@leonamurray: (BBC Essex): It’s a long shot but is there a chatty #Essex independent bed retailer on Twitter? Looking to talk about King size beds on @sadienine show
@BBCWomansHour: If you don’t have a uniform, how do you decide on appropriate workwear? Do you follow a dress code or is there an unwritten set of rules?
@lookingforlynda: is researching everything Japan. Any tips? Looking for great hotels, things to see/do, must-try food, best kept secrets…
@sdj19: looking for new men’s #grooming products: bath, body, #fragrance etc, for Feb style section. please email me asap
@sdj19: homes: need #interiordesigner experts to quote for an article on redecorating, for national mag. email me
@cathman: Looking for a legal expert that can help with question about debt rights when repaying a loan
@sdj19: need #garden experts to quote for a piece in March issue of a national homes magazine. email me please.
@LovePeachyKeen: Please get in touch if you have any children’s fashion news- new brand, new range, new launch, news news news!
@ShanaBP: Looking for someone who sells children’s clothes in #Essex for today’s show
@elletucker: Looking 4 mums who had easier 2nd birth, youngest under 2 top parenting mag. email@example.com
@Julia_B: Looking for health professional for quick comment on running/exercise -related incontinence for mag
@philreaysmith (Daybreak consumer reporter): Did anyone have a problem with their iPhone alarm not working this morning?

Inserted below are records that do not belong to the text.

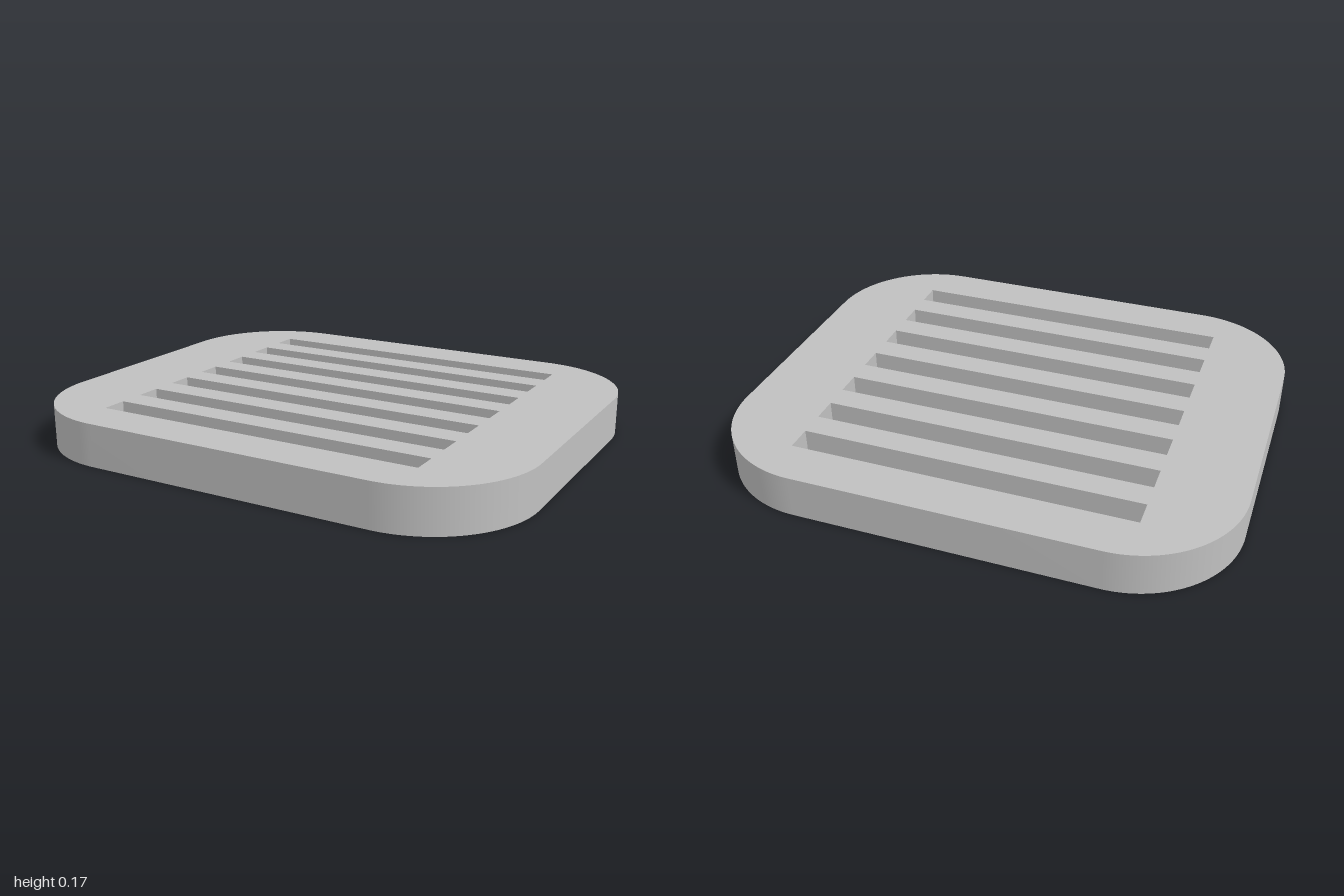
import * as THREE from 'three';
import { toCreasedNormals } from 'three/addons/utils/BufferGeometryUtils.js';

const HALF_WIDTH = 1, HALF_DEPTH = 0.842, HEIGHT = 0.168, RADIUS = 0.421;
const SLOTS = 7, SLOT_PITCH = 0.2033, SLOT_HALF_LENGTH = 0.665, SLOT_HALF_WIDTH = 0.051;

// Outline with large rounded corners
function roundedOutline(w, d, r) {
  const shape = new THREE.Shape();
  shape.absarc(w - r, d - r, r, 0, Math.PI / 2);
  shape.absarc(-w + r, d - r, r, Math.PI / 2, Math.PI);
  shape.absarc(-w + r, -d + r, r, Math.PI, Math.PI * 1.5);
  shape.absarc(w - r, -d + r, r, Math.PI * 1.5, Math.PI * 2);
  shape.closePath();
  return shape;
}

// Rectangular drain slot, cut right through
function slotHole(y) {
  const l = SLOT_HALF_LENGTH, h = SLOT_HALF_WIDTH;
  return new THREE.Path([[-l, y - h], [-l, y + h], [l, y + h], [l, y - h]]
    .map(([px, py]) => new THREE.Vector2(px, py))).closePath();
}

export function createModel() {
  const group = new THREE.Group();
  group.name = 'slottedTray';
  const grey = new THREE.MeshStandardMaterial({ color: 0xc0c0c0 });
  grey.name = 'light grey';

  const shape = roundedOutline(HALF_WIDTH, HALF_DEPTH, RADIUS);
  for (let i = 0; i < SLOTS; i++) {
    shape.holes.push(slotHole((i - (SLOTS - 1) / 2) * SLOT_PITCH));
  }

  // Slab laid flat, smooth round corners and sharp rims
  const extruded = new THREE.ExtrudeGeometry(shape, { depth: HEIGHT, bevelEnabled: false, curveSegments: 24 });
  extruded.rotateX(-Math.PI / 2);
  const plate = new THREE.Mesh(toCreasedNormals(extruded, Math.PI / 6), grey);
  plate.name = 'slottedPlate';
  group.add(plate);
  return group;
}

Twitter has become an invaluable source for journalists to find new contacts, experts in their field, and case studies – and if you’re trying to raise your profile in the media or then it should be an invaluable source for you too.
So, how to hunt out these tweets?
First: programmes, newspapers, magazines and journals all have Twitter feeds now. Follow the ones relevant to your field. So if you’re an accountancy firm, follow the FT, but don’t exclude the possibility that something like a woman’s magazine or a local radio station might be looking for financial comments.
Second: Hunt out by-lines (the name check on an article) of journalists who cover your field and follow them. Also, it’s worth following @talktothepress, who often has requests.
Third: Set up searches related to your area of expertise so you can monitor any requests related to it. And save the important #journorequest, which was the source of most of the tweets above. This can also be a way to find and follow freelance journalists who work in particular subject areas, such as women’s magazines or finance.
Fourth: think laterally – for example, the Woman’s Hour tweet about uniforms. Are you a psychologist with views on the difference a uniform makes to professional performance? Then they might not be asking for you, but they’d probably be interested to talk to you.
And finally: Be quick. By the very nature of Twitter everyone else can see these requests too, so you need to respond quickly. Good luck – the media opportunities are out there to be seized!